I know when spring is really here when I can hear the low croaking of a pond of frogs. I have photographed frogs many times over the years and I still get a great buzz when I spend a few hours in their delightful company. As my cameras evolve, or more likely as I fall into Canons trap of continuously upgrading their bodies I find that I am drawn back to working with old friends. Luckily this year I learnt of a super garden pond at a friends where the frogs proved to be the most obliging of any I have ever worked with. I also decided that I wanted to try a few new things so I devoted two days last week at poolside.

Both days had great light and dawned bright but cold. I thought the spawning period might be over but there were several pairs still in amplexus even though there was a fair amount of spawn already present. Usually frogs head to the muddy depths when a predator or human towers onto the scene. Here the frogs did take a cursory dive but quickly returned to their lusty croaking at the surface. Perhaps the reduced availability of potential mates had something to do with the male’s rapid rise back to the hectic ponds surface layers.

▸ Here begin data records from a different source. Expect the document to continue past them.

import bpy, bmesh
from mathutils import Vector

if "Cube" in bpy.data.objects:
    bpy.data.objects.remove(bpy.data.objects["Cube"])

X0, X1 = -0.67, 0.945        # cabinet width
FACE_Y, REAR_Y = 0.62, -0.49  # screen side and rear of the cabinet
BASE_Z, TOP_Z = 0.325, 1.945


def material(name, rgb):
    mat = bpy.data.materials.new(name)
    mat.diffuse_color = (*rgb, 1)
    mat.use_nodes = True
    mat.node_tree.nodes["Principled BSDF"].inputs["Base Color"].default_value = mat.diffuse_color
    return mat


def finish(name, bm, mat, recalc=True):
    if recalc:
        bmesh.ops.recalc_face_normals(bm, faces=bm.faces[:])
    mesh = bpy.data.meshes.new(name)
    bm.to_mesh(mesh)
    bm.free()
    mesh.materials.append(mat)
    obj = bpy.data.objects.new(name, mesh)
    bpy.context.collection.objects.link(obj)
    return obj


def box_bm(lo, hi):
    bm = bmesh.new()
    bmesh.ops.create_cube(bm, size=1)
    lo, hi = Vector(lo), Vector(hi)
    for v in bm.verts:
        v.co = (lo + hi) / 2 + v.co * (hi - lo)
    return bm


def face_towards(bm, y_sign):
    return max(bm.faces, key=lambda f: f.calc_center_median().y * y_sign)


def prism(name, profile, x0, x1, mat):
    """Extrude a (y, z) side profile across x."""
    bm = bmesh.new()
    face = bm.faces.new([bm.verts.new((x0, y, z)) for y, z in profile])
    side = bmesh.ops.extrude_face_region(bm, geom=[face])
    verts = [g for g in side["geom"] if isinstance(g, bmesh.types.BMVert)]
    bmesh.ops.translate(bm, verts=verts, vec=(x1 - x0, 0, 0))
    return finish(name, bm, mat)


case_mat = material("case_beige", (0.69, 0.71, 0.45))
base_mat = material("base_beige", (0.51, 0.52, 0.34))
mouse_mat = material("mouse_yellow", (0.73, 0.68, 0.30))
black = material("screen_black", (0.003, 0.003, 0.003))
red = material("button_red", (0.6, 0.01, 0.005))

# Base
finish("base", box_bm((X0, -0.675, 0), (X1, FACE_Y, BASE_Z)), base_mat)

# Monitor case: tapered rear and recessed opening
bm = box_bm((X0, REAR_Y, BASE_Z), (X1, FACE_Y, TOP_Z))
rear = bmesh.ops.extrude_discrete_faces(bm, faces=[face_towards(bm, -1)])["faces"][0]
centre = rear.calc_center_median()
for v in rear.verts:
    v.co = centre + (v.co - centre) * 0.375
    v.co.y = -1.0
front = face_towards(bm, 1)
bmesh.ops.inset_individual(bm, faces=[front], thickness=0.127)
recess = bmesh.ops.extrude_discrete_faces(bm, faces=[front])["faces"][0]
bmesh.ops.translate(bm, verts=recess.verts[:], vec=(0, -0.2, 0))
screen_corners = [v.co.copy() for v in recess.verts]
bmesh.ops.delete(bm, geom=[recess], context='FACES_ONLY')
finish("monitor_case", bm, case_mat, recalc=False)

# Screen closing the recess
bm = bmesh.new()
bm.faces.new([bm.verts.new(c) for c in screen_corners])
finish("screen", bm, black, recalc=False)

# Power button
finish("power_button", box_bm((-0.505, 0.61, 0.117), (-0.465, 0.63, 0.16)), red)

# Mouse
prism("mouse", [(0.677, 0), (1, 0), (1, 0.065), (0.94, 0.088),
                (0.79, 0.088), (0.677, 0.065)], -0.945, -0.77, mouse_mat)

I only witnessed one mating ball where 8 or 9 males had forgotten their etiquette and grasped onto the backs of other males who were all trying to grasp onto a single red female. These fascinating, yet potentially killer mating masses are amazing things to witness yet in the viewers mind there is the welfare of the poor female to be considered. I suspect that few of the females actually die, it would be a tragic way to go yet I still break the photographer’s code and intervene if I think she may be at risk.

At the end of my 2 sessions all the frogs had spawned so the action was really over for another year. I was quite pleased with some of my images, and as always I wanted to spend more time perfecting my techniques, so role on spring 2015!